● Action item
The answer should consist of all the records, copied exactly.

[[ Input material, beginning ]]

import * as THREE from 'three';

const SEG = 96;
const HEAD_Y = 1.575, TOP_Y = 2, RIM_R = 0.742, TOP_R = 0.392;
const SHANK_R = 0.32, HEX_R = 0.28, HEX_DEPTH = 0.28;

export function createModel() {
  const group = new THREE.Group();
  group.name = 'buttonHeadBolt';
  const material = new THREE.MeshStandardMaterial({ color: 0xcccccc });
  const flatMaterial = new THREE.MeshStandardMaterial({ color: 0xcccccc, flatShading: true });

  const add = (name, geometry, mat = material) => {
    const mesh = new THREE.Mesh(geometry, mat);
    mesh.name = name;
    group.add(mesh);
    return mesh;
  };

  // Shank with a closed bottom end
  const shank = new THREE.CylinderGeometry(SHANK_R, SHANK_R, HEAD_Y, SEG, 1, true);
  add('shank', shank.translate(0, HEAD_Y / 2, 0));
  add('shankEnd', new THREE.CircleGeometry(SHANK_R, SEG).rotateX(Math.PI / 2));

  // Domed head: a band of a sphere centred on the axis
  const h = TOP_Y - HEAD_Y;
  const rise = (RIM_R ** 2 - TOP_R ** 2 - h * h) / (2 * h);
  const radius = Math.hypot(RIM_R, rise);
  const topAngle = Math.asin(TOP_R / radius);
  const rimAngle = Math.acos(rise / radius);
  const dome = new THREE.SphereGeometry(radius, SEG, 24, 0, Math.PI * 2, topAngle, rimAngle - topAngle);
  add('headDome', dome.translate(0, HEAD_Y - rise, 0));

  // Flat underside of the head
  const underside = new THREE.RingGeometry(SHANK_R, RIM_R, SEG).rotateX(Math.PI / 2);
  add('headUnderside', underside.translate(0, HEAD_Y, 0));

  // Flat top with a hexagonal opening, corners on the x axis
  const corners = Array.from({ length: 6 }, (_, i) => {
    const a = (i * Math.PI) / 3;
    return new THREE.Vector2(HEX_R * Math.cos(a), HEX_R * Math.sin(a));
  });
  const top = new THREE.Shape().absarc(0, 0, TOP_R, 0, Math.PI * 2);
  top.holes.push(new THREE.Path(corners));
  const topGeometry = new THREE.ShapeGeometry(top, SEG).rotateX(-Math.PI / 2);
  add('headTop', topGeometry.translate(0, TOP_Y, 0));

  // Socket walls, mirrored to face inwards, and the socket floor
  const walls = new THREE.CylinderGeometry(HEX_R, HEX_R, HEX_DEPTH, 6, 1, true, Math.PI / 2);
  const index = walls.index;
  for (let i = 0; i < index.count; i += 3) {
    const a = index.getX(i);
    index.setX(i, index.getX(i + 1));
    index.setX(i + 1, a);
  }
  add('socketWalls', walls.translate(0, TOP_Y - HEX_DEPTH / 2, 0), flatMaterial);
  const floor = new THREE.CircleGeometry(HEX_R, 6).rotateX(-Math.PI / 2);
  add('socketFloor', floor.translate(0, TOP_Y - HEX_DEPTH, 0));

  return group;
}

[[ Input material, end ]]

● Answer
import * as THREE from 'three';

const SEG = 96;
const HEAD_Y = 1.575, TOP_Y = 2, RIM_R = 0.742, TOP_R = 0.392;
const SHANK_R = 0.32, HEX_R = 0.28, HEX_DEPTH = 0.28;

export function createModel() {
  const group = new THREE.Group();
  group.name = 'buttonHeadBolt';
  const material = new THREE.MeshStandardMaterial({ color: 0xcccccc });
  const flatMaterial = new THREE.MeshStandardMaterial({ color: 0xcccccc, flatShading: true });

  const add = (name, geometry, mat = material) => {
    const mesh = new THREE.Mesh(geometry, mat);
    mesh.name = name;
    group.add(mesh);
    return mesh;
  };

  // Shank with a closed bottom end
  const shank = new THREE.CylinderGeometry(SHANK_R, SHANK_R, HEAD_Y, SEG, 1, true);
  add('shank', shank.translate(0, HEAD_Y / 2, 0));
  add('shankEnd', new THREE.CircleGeometry(SHANK_R, SEG).rotateX(Math.PI / 2));

  // Domed head: a band of a sphere centred on the axis
  const h = TOP_Y - HEAD_Y;
  const rise = (RIM_R ** 2 - TOP_R ** 2 - h * h) / (2 * h);
  const radius = Math.hypot(RIM_R, rise);
  const topAngle = Math.asin(TOP_R / radius);
  const rimAngle = Math.acos(rise / radius);
  const dome = new THREE.SphereGeometry(radius, SEG, 24, 0, Math.PI * 2, topAngle, rimAngle - topAngle);
  add('headDome', dome.translate(0, HEAD_Y - rise, 0));

  // Flat underside of the head
  const underside = new THREE.RingGeometry(SHANK_R, RIM_R, SEG).rotateX(Math.PI / 2);
  add('headUnderside', underside.translate(0, HEAD_Y, 0));

  // Flat top with a hexagonal opening, corners on the x axis
  const corners = Array.from({ length: 6 }, (_, i) => {
    const a = (i * Math.PI) / 3;
    return new THREE.Vector2(HEX_R * Math.cos(a), HEX_R * Math.sin(a));
  });
  const top = new THREE.Shape().absarc(0, 0, TOP_R, 0, Math.PI * 2);
  top.holes.push(new THREE.Path(corners));
  const topGeometry = new THREE.ShapeGeometry(top, SEG).rotateX(-Math.PI / 2);
  add('headTop', topGeometry.translate(0, TOP_Y, 0));

  // Socket walls, mirrored to face inwards, and the socket floor
  const walls = new THREE.CylinderGeometry(HEX_R, HEX_R, HEX_DEPTH, 6, 1, true, Math.PI / 2);
  const index = walls.index;
  for (let i = 0; i < index.count; i += 3) {
    const a = index.getX(i);
    index.setX(i, index.getX(i + 1));
    index.setX(i + 1, a);
  }
  add('socketWalls', walls.translate(0, TOP_Y - HEX_DEPTH / 2, 0), flatMaterial);
  const floor = new THREE.CircleGeometry(HEX_R, 6).rotateX(-Math.PI / 2);
  add('socketFloor', floor.translate(0, TOP_Y - HEX_DEPTH, 0));

  return group;
}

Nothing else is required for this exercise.